Recently on the Buffer blog, Kevan Lee confessed, “We’ve Lost Nearly Half of Our Social Referral Traffic in the Last 12 Months.”
That’s a big admission, and one that attracted plenty of attention. At last count, his post earned thousands of social shares and 372 comments. Clearly, Kevan’s concern struck a chord among readers. They eagerly offered all kinds of advice for increasing traffic and tips for improving performance.
I read Kevan’s post with a different perspective. It was a great article and I applaud his candor, but what captured my interest was the question he didn’t ask.
What’s the Right Question?
Certainly losing social traffic can be a cause for concern, but what’s most critical to social media success is not how many clicks it drives. It’s whether you’re accomplishing your business goals.
While their approach to social media has matured considerably, I still see many business leaders caught up in the numbers. They want to win the popularity contest that swirls around social media. They crave “likes” as a benchmark for perceived success. (Even Twitter is giving up “Favorite” in favor of “Like.”)
Asking why your referral traffic is down, or why “Likes” are declining is really the wrong question. It values quantity over quality. It ignores strategy. It assume that all social referrals are equal.
What You Should Be Tracking
Social media without strategy is simply a hobby, and a time-consuming one at that.
It’s vanity to expect likes and shares and comments without delivering something meaningful to people who matter to your business. It’s a waste of resources to pursue traffic and referrals without being clear on what you hope to accomplish.
I’m not suggesting that Buffer doesn’t have a clear social strategy. Kevan didn’t mention it in his post, so I don’t know if they have clear goals for their social network activity, or what they might be. Is Buffer, like many others, seeking traffic for the sake of racking up social points?
Start with Strategy
Whenever I meet with a client who is worried about social media, I always guide them back to their business strategy, asking, “Why social media?”

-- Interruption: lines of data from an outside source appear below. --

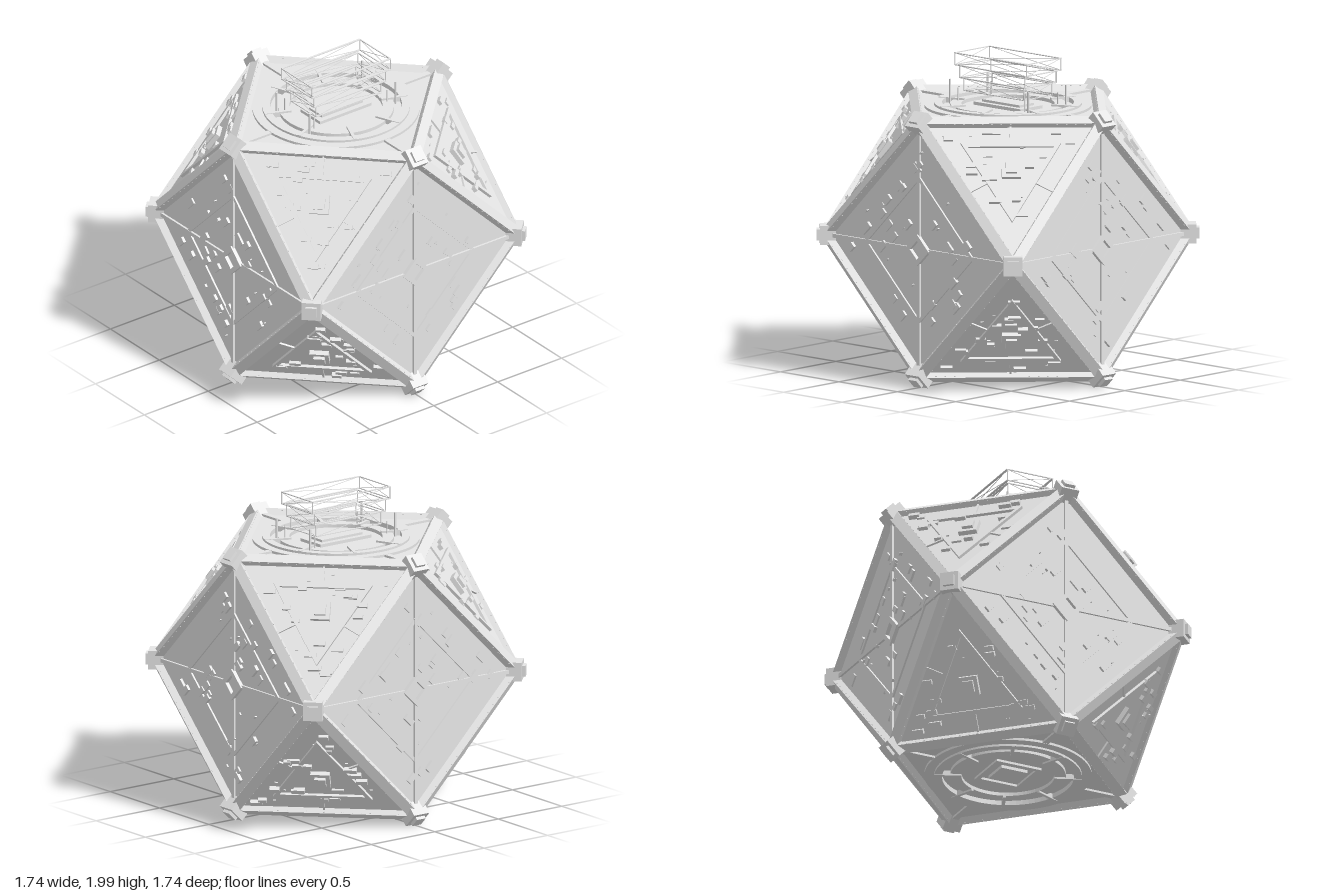
import * as THREE from 'three';
import { ConvexGeometry } from 'three/addons/geometries/ConvexGeometry.js';

const A = 0.8;        // half extent of the core solid
const CY = 0.875;     // height of its centre
const hull = new THREE.MeshStandardMaterial({ color: 0xe5e5e5, flatShading: true });
hull.name = 'hull grey';

let seed = 7;
const rand = () => (seed = (seed * 16807) % 2147483647) / 2147483647;
const V = (x, y, z) => new THREE.Vector3(x, y, z);

function mesh(parent, name, geo) {
  const m = new THREE.Mesh(geo, hull);
  m.name = name;
  parent.add(m);
  return m;
}

// Box standing on the local z plane, turned about z
function plate(parent, name, x, y, w, d, h, turn = 0, z = 0) {
  const m = mesh(parent, name, new THREE.BoxGeometry(w, d, h));
  m.position.set(x, y, z + h / 2);
  m.rotation.z = turn;
  return m;
}

// Flat raised outline of a regular polygon (or circle when n is large)
function outline(parent, name, n, rOut, rIn, h, start = Math.PI / 2) {
  const ring = r => Array.from({ length: n }, (_, i) => {
    const t = start + i * 2 * Math.PI / n;
    return new THREE.Vector2(r * Math.cos(t), r * Math.sin(t));
  });
  const s = new THREE.Shape(ring(rOut));
  s.holes.push(new THREE.Path(ring(rIn)));
  return mesh(parent, name, new THREE.ExtrudeGeometry(s, { depth: h, bevelEnabled: false }));
}

// Group whose z axis is the outward normal and y axis is "up" on the face
function facing(parent, name, pos, normal, up) {
  const n = normal.clone().normalize();
  const t = up.clone().cross(n).normalize();
  const g = new THREE.Group();
  g.name = name;
  g.quaternion.setFromRotationMatrix(new THREE.Matrix4().makeBasis(t, n.clone().cross(t), n));
  g.position.copy(pos);
  parent.add(g);
  return g;
}

// Mast bar between two points: w wide, h tall
function bar(parent, name, a, b, w, h = w) {
  const m = mesh(parent, name, new THREE.BoxGeometry(w, h, a.distanceTo(b)));
  m.position.copy(a).add(b).multiplyScalar(0.5);
  m.lookAt(b);
  return m;
}

function sidePanel(g) {
  for (const s of [-1, 1]) {
    plate(g, 'crossRib', 0, s * 0.42, 0.025, 0.68, 0.014);
    plate(g, 'crossRib', s * 0.42, 0, 0.68, 0.025, 0.014);
  }
  outline(g, 'diamondRib', 4, 0.47, 0.44, 0.012);
  outline(g, 'centreFrame', 4, 0.1, 0.06, 0.025);
  for (let i = 0; i < 38; i++) {
    const p = (rand() - 0.5) * 0.92, q = (rand() - 0.5) * 0.92;
    if (Math.hypot(p, q) < 0.13) continue;
    const small = i % 4 === 0;
    plate(g, 'surfaceBlock', (p - q) * Math.SQRT1_2, (p + q) * Math.SQRT1_2,
      small ? 0.02 : 0.045 + rand() * 0.035, small ? 0.006 : 0.038, 0.01 + rand() * 0.012,
      Math.PI / 4 + (rand() < 0.2 ? Math.PI / 2 : 0));
  }
}

function trianglePanel(g, sy) {
  const start = sy * -Math.PI / 2;
  outline(g, 'triangleRib', 3, 0.36, 0.31, 0.018, start);
  plate(g, 'hatchBase', 0, 0, 0.12, 0.12, 0.03);
  plate(g, 'hatchTop', 0, 0, 0.07, 0.07, 0.02, 0, 0.03);
  for (let k = 0; k < 3; k++) {
    const t = start + Math.PI / 3 + k * 2 * Math.PI / 3;
    plate(g, 'edgeRib', 0.24 * Math.cos(t), 0.24 * Math.sin(t), 0.14, 0.012, 0.012, t);
  }
  for (let i = 0; i < 26; i++) {
    let u = rand(), v = rand();
    if (u + v > 1) { u = 1 - u; v = 1 - v; }
    const c = [u, v, 1 - u - v];
    let x = 0, y = 0;
    c.forEach((w, k) => {
      x += w * 0.52 * Math.cos(start + k * 2 * Math.PI / 3);
      y += w * 0.52 * Math.sin(start + k * 2 * Math.PI / 3);
    });
    if (Math.hypot(x, y) < 0.11) continue;
    const small = i % 4 === 0;
    plate(g, 'surfaceBlock', x, y, small ? 0.02 : 0.045 + rand() * 0.035,
      small ? 0.006 : 0.03, small ? 0.008 : 0.012 + rand() * 0.018);
  }
}

function ringPanel(g, isTop) {
  [[0.52, 0.46, 0.016], [0.46, 0.41, 0.03], [0.36, 0.29, 0.022]].forEach(([o, i, h]) =>
    outline(g, 'ring', 64, o, i, h));
  for (let k = 0; k < 8; k++) {
    const t = (k + 0.5) * Math.PI / 4;
    plate(g, 'ringSpoke', 0.375 * Math.cos(t), 0.375 * Math.sin(t), 0.17, 0.02, 0.034, t);
  }
  for (let k = 0; k < 4; k++) {
    const t = k * Math.PI / 2;
    plate(g, 'cornerSpoke', 0.63 * Math.cos(t), 0.63 * Math.sin(t), 0.24, 0.04, 0.014, t);
  }
  if (isTop) {
    plate(g, 'padBase', 0, 0, 0.4, 0.2, 0.02);
    plate(g, 'padTop', 0, 0, 0.32, 0.13, 0.015, 0, 0.02);
  } else {
    outline(g, 'squareRib', 4, 0.22, 0.18, 0.015, Math.PI / 4);
    plate(g, 'padTop', 0, 0, 0.18, 0.18, 0.02);
  }
}

// Flaring open lattice of three tiers, with posts around its foot
function latticeMast(parent) {
  const g = new THREE.Group();
  g.name = 'latticeMast';
  parent.add(g);
  const tiers = [[0.255, 0.127], [0.28, 0.141], [0.306, 0.156]];
  tiers.forEach(([x, z], i) => {
    const lo = 1.762 + i * 0.08, hi = lo + 0.075;
    const c = [[x, z], [-x, z], [-x, -z], [x, -z]];
    c.forEach(([px, pz], k) => {
      const [qx, qz] = c[(k + 1) % 4];
      const w = k % 2 ? 0.007 : 0.014;
      for (const y of [lo, hi]) bar(g, 'rail', V(px, y, pz), V(qx, y, qz), w, 0.005);
      bar(g, 'upright', V(px, lo, pz), V(px, hi, pz), 0.005);
      bar(g, 'brace', V(px, lo, pz), V(qx, hi, qz), 0.003);
      bar(g, 'brace', V(px, hi, pz), V(qx, lo, qz), 0.003);
    });
  });
  for (const sx of [-1, 1]) for (const sz of [-1, 1]) {
    bar(g, 'tallPost', V(sx * 0.335, CY + A, sz * 0.17), V(sx * 0.335, 1.83, sz * 0.17), 0.01);
    bar(g, 'shortPost', V(sx * 0.285, CY + A, sz * 0.15), V(sx * 0.285, 1.78, sz * 0.15), 0.006);
  }
}

export function createModel() {
  const root = new THREE.Group();
  const shell = new THREE.Group();
  shell.name = 'shell';
  shell.position.y = CY;
  root.add(shell);

  // Core solid with eight triangles and six squares
  const pts = [];
  for (const s of [-A, A]) for (const t of [-A, A]) pts.push(V(s, t, 0), V(s, 0, t), V(0, s, t));
  mesh(shell, 'core', new ConvexGeometry(pts));

  // Corner caps
  for (const p of pts) {
    const up = p.x && p.y ? V(0, 0, 1) : p.y ? V(1, 0, 0) : V(0, 1, 0);
    const g = facing(shell, 'cornerCap', p.clone().setLength(1.07), p, up);
    plate(g, 'capBlock', 0, 0, 0.12, 0.12, 0.1);
    plate(g, 'capPlate', 0, 0, 0.07, 0.07, 0.02, 0, 0.1);
  }

  // Edge beams with fine rivets along both flanks
  pts.forEach((a, i) => pts.slice(i + 1).forEach(b => {
    if (Math.abs(a.distanceTo(b) - A * Math.SQRT2) > 0.01) return;
    const mid = a.clone().add(b).multiplyScalar(0.5);
    const g = facing(shell, 'edgeBeam', mid, mid, b.clone().sub(a));
    plate(g, 'beam', 0, 0, 0.064, 1.09, 0.052, 0, -0.027);
    for (let k = -8; k <= 8; k++) for (const s of [-1, 1])
      plate(g, 'rivet', s * 0.032, k * 0.058, 0.006, 0.01, 0.006, 0, 0.012);
  }));

  // Square faces
  for (const [x, z] of [[0, 1], [1, 0], [0, -1], [-1, 0]])
    sidePanel(facing(shell, 'sidePanel', V(x * A, 0, z * A), V(x, 0, z), V(0, 1, 0)));
  ringPanel(facing(shell, 'topPanel', V(0, A, 0), V(0, 1, 0), V(0, 0, -1)), true);
  ringPanel(facing(shell, 'bottomPanel', V(0, -A, 0), V(0, -1, 0), V(0, 0, 1)), false);

  // Triangular faces
  for (const x of [-1, 1]) for (const y of [-1, 1]) for (const z of [-1, 1]) {
    const n = V(x, y, z);
    trianglePanel(facing(shell, 'trianglePanel', n.clone().multiplyScalar(A * 2 / 3), n, V(0, 1, 0)), y);
  }

  latticeMast(root);
  return root;
}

In the purest sense, social media is a tool connect with people. Whether they’re prospects, buyers, stakeholders, investors or users, it’s essential to understand who you’re trying to reach and why.
Once you know that, you can decide if social is the best way to reach them. If it is, make informed decisions about which social networks to use, and what to share. Do you need to focus on creating original content? Curating relevant posts? Cultivating community? Engaging prospects and helping them along their customer journey?
These choices will be shaped by our objectives, adding meaning and intention to your social activity.
With a strategy in place, you have the framework to measure results. Once you know what you’re trying to accomplish, it’s a lot easier to know if you’re doing it!
Even with a great strategy, things change. Every business is dynamic. As market environment evolves, the nature of your metrics will shift. What was an exceptional result last year could look mediocre this year.
For example, a successful new business enjoys a much more dramatic growth curve than a more established one. Adding of $5M in revenue to a base of $10M is 50% revenue growth. The same gain for an established $50 million business is only 10%. The same math holds for social media fans and followers.
Likewise, audiences respond differently when a value proposition is brand new than they do once a company is well-known. While familiarity can create excitement, sometimes the novelty wears off, making it harder to attract attention from people who think they know you.
In the case of Buffer, the decline in social referrals to their blog could be a by-product of their success. As their customer base expands and more people subscribe to their blog, social referrals may decline as a result. After all, do you need to click on a link to a blog post you’re already seen?
There could be many other reason for the decline, and this is where a holistic view become essential.
Whatever you’re measuring, whether it’s social referrals, subscriber growth, customer lifetime value, or some other metric, the context is critical. Metrics don’t work in a vacuum. Their meaning is relative, answering the question, “Compared to what?”
Are you benchmarking against competitors, past performance or a desired future state? It’s likely your goal, viewed in context, is a moving target. Metrics need to move in tandem with the world in which your business lives.
Revisit metrics regularly to make sure they reflect the reality of your current environment. Just as your adjust your strategy, adapting to internal changes and market shifts, metrics should also be updated to fit the context of your circumstances.
Remember the End
Finally, maintain your focus on what matters most: business performance.
Are you trying to increase awareness, capture leads, build a mailing list?
All of these things have no value if they don’t contribute to the bottom line. They’re not ends in themselves.
What about building a following, creating a brand, engaging customers? As a business, these activities must drive growth or improve profitability in order to be worthwhile.
(Yes, I can hear the branders out there protesting that, “It’s not that simple!” As a veteran brand marketer, I know some things are more abstract and take longer to bear fruit, but eventually your efforts must move the needle to create value.)
So when you start to nice that social shares are declining or traffic is dropping off, step back and take a deep breath. Ask a these five key questions:
- How do these things impact my business?
- What’s the context of the shift I see?
- What’s going on in the market overall?
- Is this really a problem, or simply a symptom?
- Do I need to take action, or adjust my expectations?
The answers will illuminate your path, giving you the direction your need to stop chasing “Likes” and move forward and keep growing.
Cat photo by Andreas Krappweis on FreeImages.com